This story was published in an undated ‘The Indian Sentinel’ by the Society for Preservation of the Faith among Indian Children, Bureau of Catholic Missions. Sounds like Tatathlíiya, the basket woman, who captured children to feed her own brood.
‘Long years ago, runs one of the old legends of the Umatilla Indians, there dwelt at the mouth of the Umatilla River an Indian woman who had but one child, a boy of the age of seven. The boy was bright and full of fun and the spirit of adventure but he was much inclined to disobey his mother in matters which seemed to him of no special importance. The foolish boy thought he knew better than his mother what he should do and should not do.
One day the mother heard there was a sorceress in the woods back of the tepee, a witch doctor who could do anything she wished with people in her power. Therefore, she told her son to remain within the tepee until the witch had gone away.
The boy, who was called Cherr-l-l-e-e, said, “All right, Mother,” and then slipped out the back door, thinking he would go to the woods, see the witch and return in safety. There is where he made a mistake. He had scarcely reached the woods before he saw a dreadful figure with disheveled hair, long sharp claws and malign aspect peering through the brush as if in search of someone.
The boy was badly frightened and at once took to his heels. The witch gave chase. In a moment her hot breath was on the boy’s neck and he felt that all was lost. Still he strove with all his might to get beyond her clutches and at last managed to get beyond her reach by climbing a pine tree.

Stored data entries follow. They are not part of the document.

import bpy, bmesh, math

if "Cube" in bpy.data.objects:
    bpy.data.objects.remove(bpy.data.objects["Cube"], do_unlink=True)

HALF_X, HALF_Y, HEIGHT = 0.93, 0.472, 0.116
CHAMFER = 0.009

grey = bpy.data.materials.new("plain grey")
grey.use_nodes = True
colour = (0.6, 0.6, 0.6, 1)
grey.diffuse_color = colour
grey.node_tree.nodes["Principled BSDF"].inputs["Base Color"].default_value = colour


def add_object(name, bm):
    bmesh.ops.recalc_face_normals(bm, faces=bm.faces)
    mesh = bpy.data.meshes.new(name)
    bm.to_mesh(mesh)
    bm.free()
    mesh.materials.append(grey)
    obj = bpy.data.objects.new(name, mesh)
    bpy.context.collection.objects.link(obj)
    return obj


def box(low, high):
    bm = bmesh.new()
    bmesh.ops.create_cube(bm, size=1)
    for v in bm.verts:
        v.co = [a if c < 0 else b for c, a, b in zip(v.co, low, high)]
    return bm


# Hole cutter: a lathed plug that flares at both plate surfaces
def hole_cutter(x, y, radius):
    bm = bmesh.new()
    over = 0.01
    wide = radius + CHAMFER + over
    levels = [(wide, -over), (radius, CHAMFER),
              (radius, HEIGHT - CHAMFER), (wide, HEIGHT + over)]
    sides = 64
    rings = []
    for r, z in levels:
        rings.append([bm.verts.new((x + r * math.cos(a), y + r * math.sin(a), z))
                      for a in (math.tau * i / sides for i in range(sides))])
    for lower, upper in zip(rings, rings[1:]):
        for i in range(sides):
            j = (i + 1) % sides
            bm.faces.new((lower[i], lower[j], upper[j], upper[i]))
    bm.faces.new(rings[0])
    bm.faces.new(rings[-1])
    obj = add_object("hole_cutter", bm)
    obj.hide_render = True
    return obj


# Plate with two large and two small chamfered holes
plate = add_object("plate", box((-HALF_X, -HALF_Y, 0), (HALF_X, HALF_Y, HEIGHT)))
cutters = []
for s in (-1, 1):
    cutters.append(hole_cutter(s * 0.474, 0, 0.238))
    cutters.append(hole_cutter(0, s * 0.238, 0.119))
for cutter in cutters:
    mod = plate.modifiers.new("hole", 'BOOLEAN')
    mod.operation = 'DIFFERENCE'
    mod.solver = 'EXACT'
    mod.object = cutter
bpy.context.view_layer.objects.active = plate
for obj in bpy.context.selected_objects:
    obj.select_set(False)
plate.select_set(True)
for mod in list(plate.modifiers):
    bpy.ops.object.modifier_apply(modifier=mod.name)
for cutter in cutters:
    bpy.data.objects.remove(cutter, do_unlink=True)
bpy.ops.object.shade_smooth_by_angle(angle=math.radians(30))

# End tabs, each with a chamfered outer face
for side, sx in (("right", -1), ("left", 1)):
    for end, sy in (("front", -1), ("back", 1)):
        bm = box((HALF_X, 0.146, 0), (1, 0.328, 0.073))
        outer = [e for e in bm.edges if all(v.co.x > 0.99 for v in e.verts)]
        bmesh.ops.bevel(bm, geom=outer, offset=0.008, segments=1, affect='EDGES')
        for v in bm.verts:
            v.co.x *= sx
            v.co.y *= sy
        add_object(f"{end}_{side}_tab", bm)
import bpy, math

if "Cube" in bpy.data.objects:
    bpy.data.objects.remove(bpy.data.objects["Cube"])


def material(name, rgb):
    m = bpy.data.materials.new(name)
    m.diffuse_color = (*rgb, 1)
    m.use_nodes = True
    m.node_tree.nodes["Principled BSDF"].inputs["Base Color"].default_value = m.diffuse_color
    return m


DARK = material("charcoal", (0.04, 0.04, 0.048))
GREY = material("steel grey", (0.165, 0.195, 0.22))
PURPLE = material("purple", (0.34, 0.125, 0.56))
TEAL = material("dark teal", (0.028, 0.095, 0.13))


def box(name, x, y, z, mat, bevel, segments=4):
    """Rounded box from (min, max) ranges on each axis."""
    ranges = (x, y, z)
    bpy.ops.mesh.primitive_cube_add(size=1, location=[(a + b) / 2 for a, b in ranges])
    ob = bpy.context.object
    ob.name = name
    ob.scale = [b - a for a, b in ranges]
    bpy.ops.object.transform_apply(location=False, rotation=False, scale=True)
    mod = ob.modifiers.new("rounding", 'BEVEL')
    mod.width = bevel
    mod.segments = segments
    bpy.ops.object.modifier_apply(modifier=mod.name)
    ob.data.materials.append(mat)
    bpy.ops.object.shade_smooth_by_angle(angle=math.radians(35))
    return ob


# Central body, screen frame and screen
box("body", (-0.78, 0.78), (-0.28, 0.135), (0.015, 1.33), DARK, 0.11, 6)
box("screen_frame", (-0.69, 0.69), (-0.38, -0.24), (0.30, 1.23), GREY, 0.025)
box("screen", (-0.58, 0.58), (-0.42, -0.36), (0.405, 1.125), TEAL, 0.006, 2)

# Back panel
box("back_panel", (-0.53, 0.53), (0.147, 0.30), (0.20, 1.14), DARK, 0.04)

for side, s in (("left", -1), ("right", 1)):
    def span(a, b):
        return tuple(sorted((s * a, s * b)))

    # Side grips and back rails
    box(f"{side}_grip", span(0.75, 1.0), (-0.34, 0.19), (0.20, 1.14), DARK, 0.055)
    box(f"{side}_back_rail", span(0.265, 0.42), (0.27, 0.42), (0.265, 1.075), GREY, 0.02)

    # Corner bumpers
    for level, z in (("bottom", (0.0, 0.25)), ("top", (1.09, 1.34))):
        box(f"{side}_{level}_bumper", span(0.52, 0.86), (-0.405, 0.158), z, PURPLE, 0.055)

Once in the treetop he felt secure and glanced down at the witch. She was standing at the foot of the tree gnashing her teeth and vainly trying to ascend. Then the boy thought he would have some fun, so he plucked a huge pine cone and threw it at the old hag, striking her on the head. Again and again he hit her, laughing with glee at his success, but the witch still remained at the foot of the tree.
Then the lad threw a cone far out into the brush, the witch gave chase and while she was gone, he slid down the tree and within a few minutes was safe in his mother’s tepee. He thought he was safe but circumstances proved otherwise. Scarcely had he arrived in the tepee when the witch reached it also, wild with anger. His mother, in alarm, hid him in a corner and covered his head with a buffalo horn spoon.
The witch came in and demanded the boy. She was told that he had not come home. Then the witch searched the tepee and eventually finding the boy, seized him. As the boy tried to squirm out of her grasp, she caught him with all her claws by the forehead and left the marks of her talons on his face and body. Then she changed him from a boy to an animal which she called the chipmunk. And that is why that cheerful little animal frequents the pine trees and wears stripes.’
Way down at the ‘mouth of the Umatilla River’, there were once chipmunks and pine trees? There were plenty of boys like that at the St. Andrew’s Mission back in the 20th century when it was still a school. They were quite a spirited bunch who could withstand talons and malign aspects.